*** EXCERPTED DATA Section Begins ***

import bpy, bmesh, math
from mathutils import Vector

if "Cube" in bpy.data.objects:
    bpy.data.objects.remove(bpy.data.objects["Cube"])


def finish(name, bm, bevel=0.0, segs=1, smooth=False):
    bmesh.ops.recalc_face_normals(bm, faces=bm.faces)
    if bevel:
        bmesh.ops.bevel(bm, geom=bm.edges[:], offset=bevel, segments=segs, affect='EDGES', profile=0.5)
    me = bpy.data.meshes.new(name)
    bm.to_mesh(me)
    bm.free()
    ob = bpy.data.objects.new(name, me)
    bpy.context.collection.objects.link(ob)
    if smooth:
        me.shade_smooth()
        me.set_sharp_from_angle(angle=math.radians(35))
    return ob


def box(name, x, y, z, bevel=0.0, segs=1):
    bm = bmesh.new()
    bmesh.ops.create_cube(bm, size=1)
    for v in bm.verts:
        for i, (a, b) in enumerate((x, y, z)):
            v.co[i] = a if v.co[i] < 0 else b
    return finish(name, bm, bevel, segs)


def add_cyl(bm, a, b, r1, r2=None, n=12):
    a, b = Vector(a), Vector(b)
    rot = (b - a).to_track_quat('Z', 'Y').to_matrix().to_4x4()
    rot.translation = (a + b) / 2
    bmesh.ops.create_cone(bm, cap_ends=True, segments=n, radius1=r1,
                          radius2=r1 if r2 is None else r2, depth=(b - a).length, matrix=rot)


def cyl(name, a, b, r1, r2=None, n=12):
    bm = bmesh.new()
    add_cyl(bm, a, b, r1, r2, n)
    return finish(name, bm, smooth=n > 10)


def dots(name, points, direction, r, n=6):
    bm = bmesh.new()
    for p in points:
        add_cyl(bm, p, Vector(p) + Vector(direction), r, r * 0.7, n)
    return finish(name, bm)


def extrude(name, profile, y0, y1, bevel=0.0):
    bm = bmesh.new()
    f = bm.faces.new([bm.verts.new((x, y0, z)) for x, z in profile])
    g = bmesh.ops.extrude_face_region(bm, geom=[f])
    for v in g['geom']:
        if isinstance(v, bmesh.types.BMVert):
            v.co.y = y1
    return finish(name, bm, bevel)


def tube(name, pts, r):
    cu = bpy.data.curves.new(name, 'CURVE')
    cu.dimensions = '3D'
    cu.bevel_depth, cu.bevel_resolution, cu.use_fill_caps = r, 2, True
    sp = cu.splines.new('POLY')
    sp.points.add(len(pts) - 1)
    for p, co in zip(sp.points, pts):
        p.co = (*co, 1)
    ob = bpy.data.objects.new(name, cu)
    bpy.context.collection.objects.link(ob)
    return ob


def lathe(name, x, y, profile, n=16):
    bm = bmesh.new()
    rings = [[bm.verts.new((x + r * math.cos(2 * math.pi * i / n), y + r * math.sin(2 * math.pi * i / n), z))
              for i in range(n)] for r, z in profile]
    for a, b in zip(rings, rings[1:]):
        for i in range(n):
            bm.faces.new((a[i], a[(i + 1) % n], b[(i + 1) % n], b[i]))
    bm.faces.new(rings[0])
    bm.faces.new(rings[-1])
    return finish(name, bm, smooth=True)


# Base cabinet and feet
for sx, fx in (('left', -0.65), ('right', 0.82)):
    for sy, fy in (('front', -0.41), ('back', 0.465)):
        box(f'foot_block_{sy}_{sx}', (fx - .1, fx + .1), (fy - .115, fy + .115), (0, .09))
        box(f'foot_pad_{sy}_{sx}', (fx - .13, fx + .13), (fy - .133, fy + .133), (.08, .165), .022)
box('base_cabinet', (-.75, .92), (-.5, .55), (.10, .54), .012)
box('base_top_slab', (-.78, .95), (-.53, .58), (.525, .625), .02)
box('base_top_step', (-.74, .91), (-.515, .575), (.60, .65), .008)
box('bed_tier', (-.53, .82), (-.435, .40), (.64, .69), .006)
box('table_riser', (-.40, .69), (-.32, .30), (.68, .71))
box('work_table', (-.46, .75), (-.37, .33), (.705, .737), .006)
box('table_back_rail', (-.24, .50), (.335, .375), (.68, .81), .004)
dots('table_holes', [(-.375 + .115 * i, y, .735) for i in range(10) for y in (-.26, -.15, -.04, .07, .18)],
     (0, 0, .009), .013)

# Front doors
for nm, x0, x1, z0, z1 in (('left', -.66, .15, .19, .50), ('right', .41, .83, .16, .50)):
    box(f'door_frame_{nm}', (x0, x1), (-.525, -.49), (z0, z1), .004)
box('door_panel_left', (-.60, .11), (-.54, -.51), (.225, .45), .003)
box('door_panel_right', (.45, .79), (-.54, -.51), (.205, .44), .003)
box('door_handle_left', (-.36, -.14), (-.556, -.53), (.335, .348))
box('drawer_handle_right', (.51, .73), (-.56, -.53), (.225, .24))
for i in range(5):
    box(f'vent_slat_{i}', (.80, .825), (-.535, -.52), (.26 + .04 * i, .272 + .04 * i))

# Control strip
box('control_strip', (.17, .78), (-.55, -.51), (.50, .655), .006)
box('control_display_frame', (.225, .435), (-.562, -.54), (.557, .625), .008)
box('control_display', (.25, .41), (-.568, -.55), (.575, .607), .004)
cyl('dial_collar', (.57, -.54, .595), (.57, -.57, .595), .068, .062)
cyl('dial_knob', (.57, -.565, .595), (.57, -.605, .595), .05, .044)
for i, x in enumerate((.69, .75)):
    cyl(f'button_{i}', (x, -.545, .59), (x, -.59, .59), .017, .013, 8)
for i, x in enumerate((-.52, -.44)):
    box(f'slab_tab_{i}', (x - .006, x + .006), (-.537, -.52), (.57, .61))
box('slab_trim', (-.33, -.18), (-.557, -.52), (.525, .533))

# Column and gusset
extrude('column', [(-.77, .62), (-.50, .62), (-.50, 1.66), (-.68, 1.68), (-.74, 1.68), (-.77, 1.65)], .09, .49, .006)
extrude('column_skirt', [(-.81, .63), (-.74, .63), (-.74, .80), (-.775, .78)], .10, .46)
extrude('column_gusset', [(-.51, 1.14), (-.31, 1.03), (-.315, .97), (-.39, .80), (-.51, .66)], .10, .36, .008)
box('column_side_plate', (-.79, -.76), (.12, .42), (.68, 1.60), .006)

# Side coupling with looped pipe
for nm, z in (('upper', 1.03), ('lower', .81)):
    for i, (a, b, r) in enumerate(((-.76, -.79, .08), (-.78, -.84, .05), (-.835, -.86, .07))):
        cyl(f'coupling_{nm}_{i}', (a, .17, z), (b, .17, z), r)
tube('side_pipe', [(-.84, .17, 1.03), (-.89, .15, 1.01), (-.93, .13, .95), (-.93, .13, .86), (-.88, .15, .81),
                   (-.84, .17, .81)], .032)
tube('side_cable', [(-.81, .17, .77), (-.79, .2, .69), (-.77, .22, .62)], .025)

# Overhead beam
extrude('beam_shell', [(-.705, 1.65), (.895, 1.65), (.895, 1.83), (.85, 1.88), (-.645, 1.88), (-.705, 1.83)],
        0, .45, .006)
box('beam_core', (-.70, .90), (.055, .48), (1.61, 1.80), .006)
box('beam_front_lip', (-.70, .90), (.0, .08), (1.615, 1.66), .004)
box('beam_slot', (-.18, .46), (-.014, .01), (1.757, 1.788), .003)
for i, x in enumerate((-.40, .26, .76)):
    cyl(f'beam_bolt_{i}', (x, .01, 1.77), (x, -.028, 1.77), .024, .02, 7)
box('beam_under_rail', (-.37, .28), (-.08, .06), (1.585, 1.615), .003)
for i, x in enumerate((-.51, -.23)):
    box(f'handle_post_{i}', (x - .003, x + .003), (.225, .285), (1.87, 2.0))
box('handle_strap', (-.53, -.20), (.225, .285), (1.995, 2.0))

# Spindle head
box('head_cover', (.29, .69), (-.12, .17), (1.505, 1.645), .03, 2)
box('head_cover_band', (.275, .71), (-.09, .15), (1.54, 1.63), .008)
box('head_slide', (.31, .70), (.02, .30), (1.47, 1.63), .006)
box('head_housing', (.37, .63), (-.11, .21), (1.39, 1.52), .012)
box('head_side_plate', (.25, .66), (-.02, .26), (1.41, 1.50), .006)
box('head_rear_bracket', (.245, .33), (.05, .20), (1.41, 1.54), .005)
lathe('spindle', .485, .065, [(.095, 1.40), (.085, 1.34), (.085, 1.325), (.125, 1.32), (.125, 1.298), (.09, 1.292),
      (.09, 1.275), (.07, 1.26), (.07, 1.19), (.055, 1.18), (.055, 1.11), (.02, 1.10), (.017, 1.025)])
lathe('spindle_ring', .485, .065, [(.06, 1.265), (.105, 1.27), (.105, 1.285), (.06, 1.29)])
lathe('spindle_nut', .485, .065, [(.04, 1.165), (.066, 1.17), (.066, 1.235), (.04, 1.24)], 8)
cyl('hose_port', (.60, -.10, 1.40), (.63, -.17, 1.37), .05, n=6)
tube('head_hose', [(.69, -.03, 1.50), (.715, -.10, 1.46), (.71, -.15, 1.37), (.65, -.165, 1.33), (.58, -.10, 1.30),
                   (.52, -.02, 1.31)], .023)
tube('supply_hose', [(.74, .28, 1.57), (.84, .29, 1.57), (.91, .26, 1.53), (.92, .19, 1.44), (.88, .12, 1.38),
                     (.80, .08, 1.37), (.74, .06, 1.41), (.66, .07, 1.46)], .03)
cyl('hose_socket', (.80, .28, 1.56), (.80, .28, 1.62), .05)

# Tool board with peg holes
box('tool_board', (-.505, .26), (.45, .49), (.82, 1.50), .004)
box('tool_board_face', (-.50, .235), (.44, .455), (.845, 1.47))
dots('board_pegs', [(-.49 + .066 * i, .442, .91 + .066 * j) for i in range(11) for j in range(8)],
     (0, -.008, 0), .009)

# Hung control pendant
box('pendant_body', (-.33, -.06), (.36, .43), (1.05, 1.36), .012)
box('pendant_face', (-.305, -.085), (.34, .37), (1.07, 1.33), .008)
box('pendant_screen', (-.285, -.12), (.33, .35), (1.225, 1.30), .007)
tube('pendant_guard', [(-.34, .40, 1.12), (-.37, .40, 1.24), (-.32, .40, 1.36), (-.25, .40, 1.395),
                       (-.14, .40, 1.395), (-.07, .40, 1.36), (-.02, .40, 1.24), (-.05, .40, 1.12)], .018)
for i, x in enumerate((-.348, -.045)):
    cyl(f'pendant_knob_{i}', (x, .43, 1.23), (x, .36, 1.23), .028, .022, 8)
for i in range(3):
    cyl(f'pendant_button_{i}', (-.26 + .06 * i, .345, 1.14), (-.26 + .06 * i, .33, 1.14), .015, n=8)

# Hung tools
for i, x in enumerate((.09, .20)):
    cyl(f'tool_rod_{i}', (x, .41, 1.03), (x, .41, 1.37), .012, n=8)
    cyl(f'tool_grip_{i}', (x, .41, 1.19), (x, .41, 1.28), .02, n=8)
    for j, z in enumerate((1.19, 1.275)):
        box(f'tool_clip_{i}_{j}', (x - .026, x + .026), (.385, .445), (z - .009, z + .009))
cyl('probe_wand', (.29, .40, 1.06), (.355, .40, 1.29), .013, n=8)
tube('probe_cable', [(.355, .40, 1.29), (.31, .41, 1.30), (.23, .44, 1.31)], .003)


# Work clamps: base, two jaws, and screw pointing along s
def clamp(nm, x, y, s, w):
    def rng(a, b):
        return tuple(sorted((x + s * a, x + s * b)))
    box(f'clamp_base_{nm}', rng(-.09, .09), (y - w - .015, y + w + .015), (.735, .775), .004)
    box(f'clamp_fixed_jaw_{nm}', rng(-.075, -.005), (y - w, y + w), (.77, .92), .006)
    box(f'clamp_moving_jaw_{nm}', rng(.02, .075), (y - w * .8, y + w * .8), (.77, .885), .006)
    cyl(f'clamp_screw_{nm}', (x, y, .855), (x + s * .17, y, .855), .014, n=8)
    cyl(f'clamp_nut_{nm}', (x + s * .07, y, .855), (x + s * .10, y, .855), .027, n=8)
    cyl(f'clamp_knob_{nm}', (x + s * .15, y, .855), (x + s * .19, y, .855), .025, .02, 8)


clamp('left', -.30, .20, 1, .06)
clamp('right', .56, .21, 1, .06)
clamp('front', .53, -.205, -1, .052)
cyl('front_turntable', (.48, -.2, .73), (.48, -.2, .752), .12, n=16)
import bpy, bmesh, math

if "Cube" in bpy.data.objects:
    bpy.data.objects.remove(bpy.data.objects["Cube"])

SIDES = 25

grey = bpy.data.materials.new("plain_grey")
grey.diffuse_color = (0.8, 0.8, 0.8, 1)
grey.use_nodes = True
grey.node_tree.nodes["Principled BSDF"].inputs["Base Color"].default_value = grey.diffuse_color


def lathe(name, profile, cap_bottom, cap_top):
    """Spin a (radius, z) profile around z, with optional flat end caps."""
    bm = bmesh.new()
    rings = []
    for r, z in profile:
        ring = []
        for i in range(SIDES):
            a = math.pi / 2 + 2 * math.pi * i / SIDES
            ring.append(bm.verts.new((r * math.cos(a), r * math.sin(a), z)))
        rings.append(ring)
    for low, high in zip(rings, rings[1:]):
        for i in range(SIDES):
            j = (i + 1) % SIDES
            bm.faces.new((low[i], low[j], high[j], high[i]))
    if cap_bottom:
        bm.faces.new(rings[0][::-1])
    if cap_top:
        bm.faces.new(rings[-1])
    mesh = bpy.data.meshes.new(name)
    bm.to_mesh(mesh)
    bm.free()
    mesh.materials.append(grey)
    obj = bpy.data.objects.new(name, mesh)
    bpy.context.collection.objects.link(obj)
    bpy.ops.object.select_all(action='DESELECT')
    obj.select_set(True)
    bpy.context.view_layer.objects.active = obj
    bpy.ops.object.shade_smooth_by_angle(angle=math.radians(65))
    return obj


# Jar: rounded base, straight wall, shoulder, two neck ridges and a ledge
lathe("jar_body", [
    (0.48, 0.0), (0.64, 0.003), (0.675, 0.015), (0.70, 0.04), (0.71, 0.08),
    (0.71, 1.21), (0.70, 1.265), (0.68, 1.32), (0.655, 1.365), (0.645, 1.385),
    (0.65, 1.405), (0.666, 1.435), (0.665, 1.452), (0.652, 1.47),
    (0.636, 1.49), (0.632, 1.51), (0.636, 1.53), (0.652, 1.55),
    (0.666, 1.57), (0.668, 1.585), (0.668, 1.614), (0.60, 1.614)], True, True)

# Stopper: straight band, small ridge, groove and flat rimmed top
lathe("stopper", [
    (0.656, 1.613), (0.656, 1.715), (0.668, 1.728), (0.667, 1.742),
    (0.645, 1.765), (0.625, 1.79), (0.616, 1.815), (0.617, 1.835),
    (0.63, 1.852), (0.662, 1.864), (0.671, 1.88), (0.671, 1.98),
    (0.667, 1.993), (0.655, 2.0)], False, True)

*** EXCERPTED DATA Section Ends ***

EXERCISE AIM
Return only the number of lines in the preceding records that contain the string "geom".

ANSWER FOR THE TASK
3